The talent of encouraging others to GIVE UP
GIVE UP written in big letters followed by the statement: BUSINESS AS USUAL.
It’s blue, it’s bold, and it’s ballsy. Ørsted's take on a New York Times cover for this year’s COP27 is precisely that. Their in-house branding team has twisted the usual brand, crafting the encouraging message fit for the cover. We’re delighted to show how Kontrapunkt met the vision by putting our best type competencies into play — adding just the right amount of boldness to the vital message.
It’s never been more clear that it is actually possible to create a world that runs entirely on green energy. And it is the right time to change our brand to demonstrate that we want to help create such a world.
2017 (Former CEO at Ørsted, 2012–2020)
In 2017 Ørsted positioned itself as a global energy company going green. Kontrapunkt went along on that journey and assisted Ørsted in breaking the boundaries of the traditional energy sector. The result was a bold brand redefining what it means to scope a new direction towards more sustainable energy.
In other words, Ørsted gave up on business as usual. A transition Ørsted firmly reminded everyone at this year’s COP27. Not only one but 5.000 times, on The New York Times cover.
The cover proves that change is possible — even for international corporations within the energy sector. The cover demonstrates how brands, in general, should strive to position themselves as inventive and optimistic. The potential for going beyond “the usual” is very much present, especially if the foundation is flexible and solid.
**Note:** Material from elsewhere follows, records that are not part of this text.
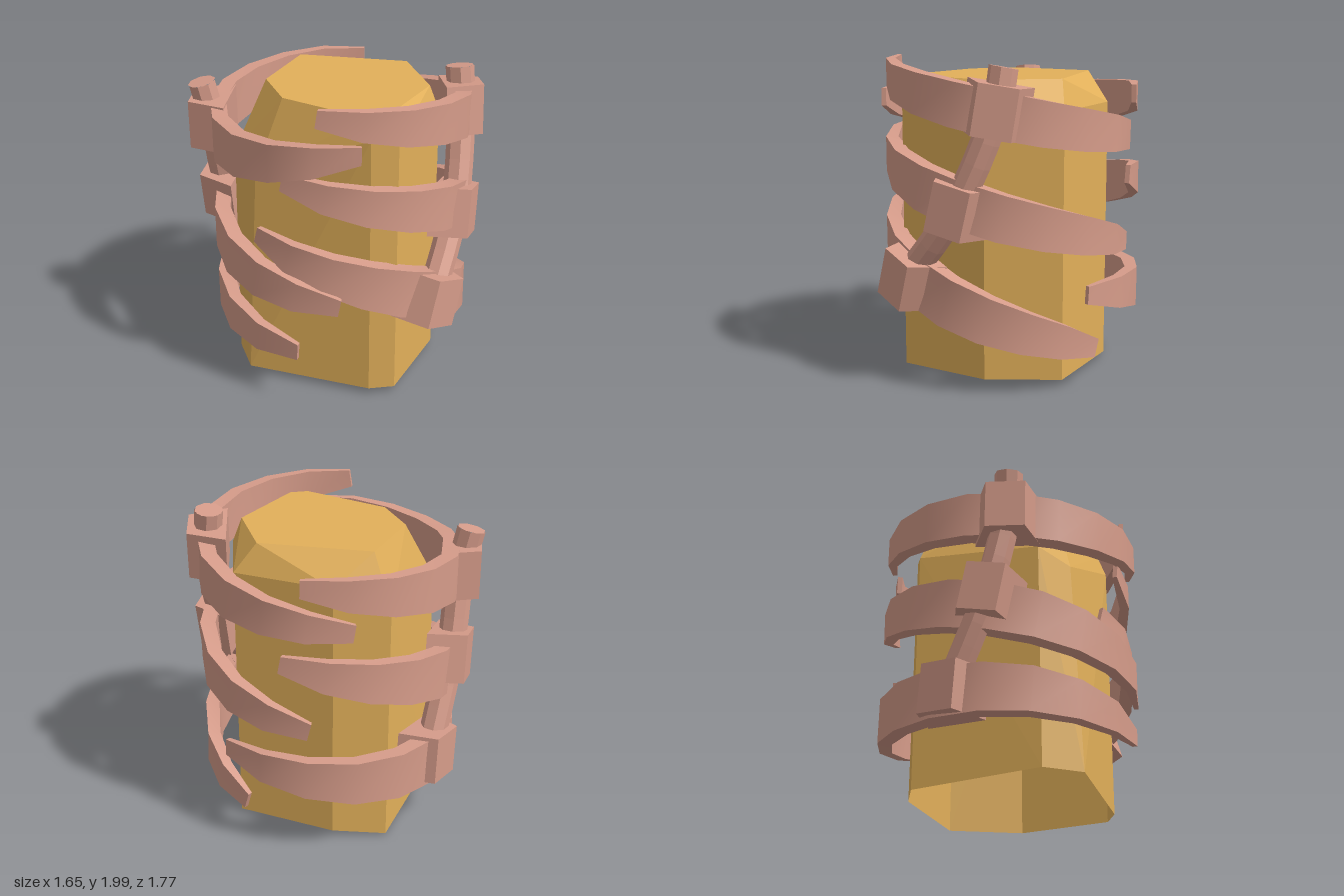
import * as THREE from 'three';
import { ConvexGeometry } from 'three/addons/geometries/ConvexGeometry.js';

const V = (x, y, z) => new THREE.Vector3(x, y, z);
const lerp = THREE.MathUtils.lerp;

// Faceted core, open below: one outline gives base and shoulder, a smaller one the top
function coreGeometry() {
  const outline = [ // x, z, shoulder height
    [-0.71, -0.04, 1.42], [-0.21, 0.6, 1.76], [-0.06, 0.67, 1.76], [0.46, 0.37, 1.72],
    [0.69, -0.05, 1.7], [0.33, -0.58, 1.7], [0.03, -0.74, 1.55], [-0.64, -0.29, 1.48],
  ];
  const top = [[0.06, -0.6], [0.56, -0.11], [0.42, 0.32], [-0.09, 0.58], [-0.2, 0.54], [-0.44, 0], [-0.36, -0.33]];
  const points = top.map(([x, z]) => V(x, 1.88, z));
  for (const [x, z, y] of outline) {
    points.push(V(x, z < -0.7 ? 0 : 0.04, z), V(Math.max(x, -0.62), y, z));
  }
  const hull = new ConvexGeometry(points);
  const { position, normal } = hull.attributes;
  const corners = [];
  for (let i = 0; i < position.count; i++) {
    if (normal.getY(i) > -0.7) corners.push(V().fromBufferAttribute(position, i));
  }
  const geo = new THREE.BufferGeometry().setFromPoints(corners);
  geo.computeVertexNormals();
  return geo;
}

// Curved band that thins towards both ends; its edges lean with the slope
function bandGeometry(from, to, thickHeight, heights, radius, lean) {
  const rise = new THREE.CatmullRomCurve3(heights.map((y, i) => V(i, y, 0)));
  const geo = new THREE.BoxGeometry(1, 1, 1, 10, 1, 1);
  const pos = geo.attributes.position;
  for (let i = 0; i < pos.count; i++) {
    const t = THREE.MathUtils.clamp(pos.getX(i) + 0.5, 0, 1);
    const swell = Math.pow(Math.max(0, Math.sin(Math.PI * t)), 0.7);
    const up = pos.getY(i) * lerp(0.11, thickHeight, swell);
    const r = radius * lerp(0.963, 1, swell) - (0.5 - pos.getZ(i)) * lerp(0.03, 0.1, swell);
    const a = THREE.MathUtils.degToRad(lerp(from, to, t)) - lean * up / r;
    // The bands circle a point slightly off the middle
    pos.setXYZ(i, 0.03 + r * Math.cos(a), rise.getPoint(t).y + up, r * Math.sin(a) - 0.03);
  }
  geo.computeVertexNormals();
  return geo;
}

// Clamp block: box narrowed on its outer side
function clampGeometry() {
  const geo = new THREE.BoxGeometry(0.4, 0.31, 0.24);
  const pos = geo.attributes.position;
  for (let i = 0; i < pos.count; i++) {
    if (pos.getZ(i) > 0) pos.setX(i, pos.getX(i) * 0.6);
  }
  geo.computeVertexNormals();
  return geo;
}

export function createModel() {
  const group = new THREE.Group();
  const gold = new THREE.MeshStandardMaterial({ color: 0xe2b05a, side: THREE.DoubleSide });
  gold.name = 'gold';
  const clay = new THREE.MeshStandardMaterial({ color: 0xd69c8a });
  clay.name = 'clay';

  const add = (parent, name, geo, mat) => {
    const mesh = new THREE.Mesh(geo, mat);
    mesh.name = name;
    parent.add(mesh);
    return mesh;
  };

  // One half of the cage: a leaning rod through three clamps, each holding a band
  const addCage = (name, radius, rodPoints, bands) => {
    const cage = new THREE.Group();
    cage.name = name;
    group.add(cage);

    // Rod with eight flat sides, from the lowest clamp to a closed tip
    const curve = new THREE.CatmullRomCurve3(rodPoints);
    const tube = new THREE.TubeGeometry(curve, 10, 0.088, 8).toNonIndexed();
    tube.computeVertexNormals();
    add(cage, 'rod', tube, clay);
    const tip = add(cage, 'rodTip', new THREE.CircleGeometry(0.088, 8), clay);
    tip.position.copy(rodPoints[3]);
    tip.lookAt(rodPoints[3].clone().add(curve.getTangent(1)));

    bands.forEach(([from, to, thickHeight, ...heights], i) => {
      const lean = (heights[0] - heights[3]) / (THREE.MathUtils.degToRad(from - to) * radius);
      add(cage, 'band', bandGeometry(from, to, thickHeight, heights, radius, lean), clay);

      // Clamp faces outward and tilts with its band
      const clamp = add(cage, 'clamp', clampGeometry(), clay);
      clamp.position.copy(rodPoints[i]);
      clamp.rotation.order = 'YXZ';
      clamp.rotation.y = Math.atan2(rodPoints[i].x, rodPoints[i].z);
      clamp.rotation.z = -Math.atan(lean);
    });
  };

  add(group, 'core', coreGeometry(), gold);

  // Bands, lowest first: start angle, end angle, height at the middle, then four heights along the way
  addCage('frontCage', 0.795,
    [V(0.16, 0.67, 0.74), V(0.46, 1.13, 0.56), V(0.63, 1.72, 0.375), V(0.64, 1.97, 0.33)],
    [
      [169, -17, 0.3, 1.09, 0.82, 0.5, 0.235],
      [153, -50, 0.28, 1.5, 1.29, 1.045, 0.83],
      [136, -70, 0.27, 1.93, 1.79, 1.61, 1.47],
    ]);
  addCage('backCage', 0.845,
    [V(-0.31, 0.5, -0.72), V(-0.53, 1.08, -0.61), V(-0.64, 1.61, -0.54), V(-0.69, 1.86, -0.56)],
    [
      [352, 145, 0.31, 0.6, 0.5, 0.47, 0.38],
      [322, 126, 0.31, 1.285, 1.09, 0.9, 0.73],
      [313, 117, 0.3, 1.77, 1.65, 1.6, 1.73],
    ]);
  return group;
}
In our humble opinion, this is the case with the 2017 rebrand of Ørsted.
An organic typeface
Ørsted’s bespoke brand typeface is inspired by early 20th-century modernist typefaces. It is geometric and approachable, with curly details and shapes inspired by wind. During its five years on earth, the typeface has become a core brand tool and Ørsted’s loyal companion present from the Ørsted logo on the windmills to the app on your smartphone.
For the COP27 New York Times cover, we transformed the Ørsted font into an activistic and impactful typographic front page tool — simply by adding a condensed weight to the Ørsted typeface family — in a style that resembles the Ørsted typeface.
Rubber band brand
The Ørsted brand and typeface are great examples of how well-designed brands work as rubber bands. It can be moulded, stretched and pulled together to support a specific story.
In this case, we present you a variation of the Ørsted font. An interpretation which stays true to its origin but has another path to wander. It’s an unusually lovely variation of a recognisable brand, and it’s a witness to how brands and businesses are organic entities that can adjust and diverge from business as usual.
Photo credit: Craig Gibson / The New York Times